Calm Down Dear is the Camden People’s Theatre’s annual feminist theatre festival, now in its fourth year. The poster illustration of an apple’s cross section provides some yonic imagery, a reference to Eve and a sense of playfulness via the tagline promising to “destroy the patriarchy in three weeks flat – or your money back*” followed by the footnote, “*just kidding”. Having acknowledged that this this festival won’t fix the problem of global sexism by its close, each piece can focus on the more attainable goals of opening conversations, challenging spectator viewpoints, and hopefully sending their audience back into the world a little bit more aware than before.

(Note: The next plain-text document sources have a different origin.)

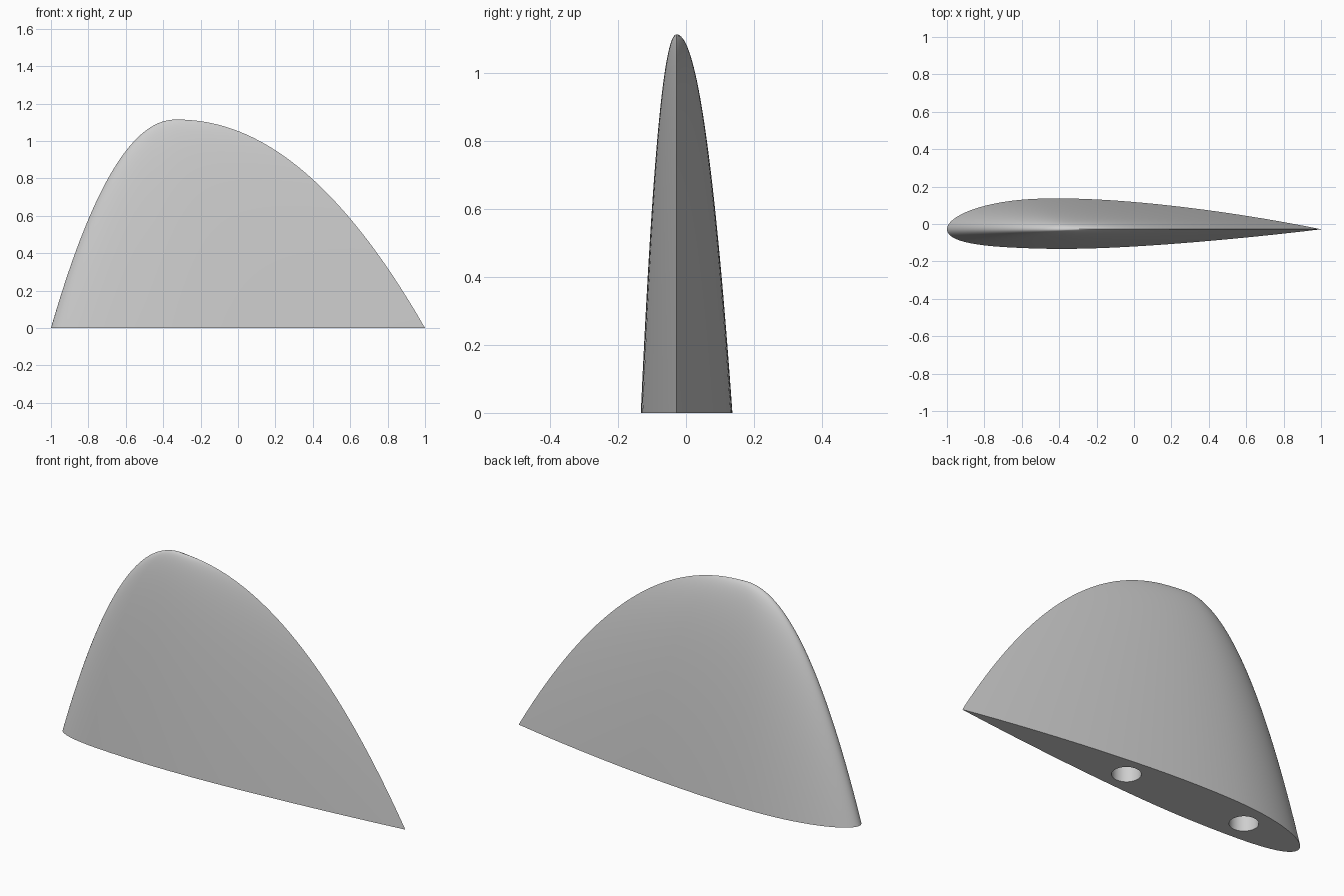
import bpy, bmesh, math

cube = bpy.data.objects.get("Cube")
if cube:
    bpy.data.objects.remove(cube, do_unlink=True)

HEIGHT = 1.115      # fin height
PEAK_X = -0.33      # x of the tip
EDGE_Y = -0.028     # y of the leading and trailing edges
THICK = 0.135       # thickness to chord ratio
SIDE = 48           # points along each face of a section
RINGS = 56          # sections from base to tip

grey = bpy.data.materials.new("plain_grey")
grey.use_nodes = True
colour = (0.62, 0.62, 0.62, 1)
grey.diffuse_color = colour
grey.node_tree.nodes["Principled BSDF"].inputs["Base Color"].default_value = colour


def half_thickness(u):
    poly = 0.2969 * math.sqrt(u) - 0.126 * u - 0.3516 * u**2 + 0.2843 * u**3 - 0.1036 * u**4
    return 10 * THICK * poly


def camber(u):
    peak = 0.25
    span = peak if u < peak else 1 - peak
    return 0.03 * (1 - ((u - peak) / span) ** 2)


def airfoil():
    """Closed base section, measured from the tip axis."""
    stations = [(1 - math.cos(math.pi * i / SIDE)) / 2 for i in range(SIDE + 1)]
    upper = [(u, 1) for u in stations]
    lower = [(u, -1) for u in reversed(stations[1:-1])]
    return [(2 * u - 1 - PEAK_X, camber(u) + side * half_thickness(u))
            for u, side in upper + lower]


# Fin body: one airfoil section shrinking towards the tip
bm = bmesh.new()
section = airfoil()
rings = []
for i in range(RINGS):
    s = max(math.cos(math.pi / 2 * i / (RINGS - 1)), 0.004)
    z = HEIGHT * (1 - s ** 2.08)
    rings.append([bm.verts.new((PEAK_X + s * x, EDGE_Y + s * y, z)) for x, y in section])
for low, high in zip(rings, rings[1:]):
    for j in range(len(section)):
        k = (j + 1) % len(section)
        bm.faces.new((low[j], low[k], high[k], high[j]))
bm.faces.new(rings[0])
bm.faces.new(rings[-1])
bmesh.ops.recalc_face_normals(bm, faces=bm.faces)
mesh = bpy.data.meshes.new("fin")
bm.to_mesh(mesh)
bm.free()
fin = bpy.data.objects.new("fin", mesh)
bpy.context.collection.objects.link(fin)
mesh.materials.append(grey)

# Two round mounting sockets in the base
for x in (-0.655, 0.045):
    bpy.ops.mesh.primitive_cylinder_add(vertices=48, radius=0.068, depth=0.6, location=(x, 0, 0))
    cutter = bpy.context.object
    cutter.name = "socket_cutter"
    cutter.hide_render = True
    cutter.data.materials.append(grey)
    bpy.context.view_layer.objects.active = fin
    cut = fin.modifiers.new("socket", "BOOLEAN")
    cut.operation = "DIFFERENCE"
    cut.solver = "EXACT"
    cut.object = cutter
    bpy.ops.object.modifier_apply(modifier=cut.name)
    bpy.data.objects.remove(cutter, do_unlink=True)

# Smooth skin with crisp base and socket rims
bpy.ops.object.select_all(action="DESELECT")
fin.select_set(True)
bpy.context.view_layer.objects.active = fin
bpy.ops.object.shade_smooth_by_angle(angle=math.radians(40))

Blush was presented as part of a double bill with The Absolute Truth About Absolutely Everything, and comes to London following a highly successful Edinburgh run. It appears to have lost none of its appeal in transition, bringing several audience members to their feet at the end. It’s an ambitious piece about revenge porn, Twitter misogyny, porn addiction, and the spread of images without consent. In short, it’s a show that questions what sexuality and gender means in a world where internet usage is widespread. The narratives of five individuals (three female, two male) are performed by Charlotte Josephine and Daniel Foxsmith, who include a handful of powerful dance and movement sequences.
The play opens with a surprisingly poetic description of a woman’s desire to gouge the eyes out of the 30,000 who watched the leaked sex tape of her sister. There is an electrifying element to the carefully sculpted language which remains throughout, right up until the subtle and heart-wrenching closing lines. Josephine, also the writer of Blush, has a talent for creating a compelling selection of different voices, which communicate themselves well to the audience.
James Turner’s design is simple, but evocative. The placing of a large, red circle on the floor is not only a basic representation of a blush, but also carries connotations of the violence implicit in the sexual acts discussed. In the first speech, we are told about the desire to squish eyeballs under bare feet, and we notice that Holly Rose Henshaw’s costumes do not include shoes. The exposed skin forces the actors into increased physical contact with the big blush on the floor. A little detail, but one that makes the show somehow more charged, the action more visceral. The lighting, too, communicates much. As one character describes taking naked shot after naked shot of herself, bulbs flash brightly, dazzling the audience’s eyes and drawing us into the world of the addictive, self-affirming photo shoot.
Alongside the rage and horror, there is a lot of humour in Blush (the representation of Facebook likes and comments earns a lot of laughs, as does a piece on insincere sexting), leading to a balanced and very watchable show. It also shows how easily one can become entangled in this messy world – even if you wouldn’t organise a date off Twitter, it’s easy to imagine how just one Tweet could throw someone into a world of misogynistic abuse.
Blush has the potential to open up many discussions with a digital generation. It also demonstrates the power of issues-based theatre when done well, and has encouraged me to see more shows at Calm Down Dear. The patriarchy will not be smashed in 21 days but, if this piece is anything to go by, it might well be chipped away at.
Calm Down Dear is on until 9th October 2016. Click here for more details.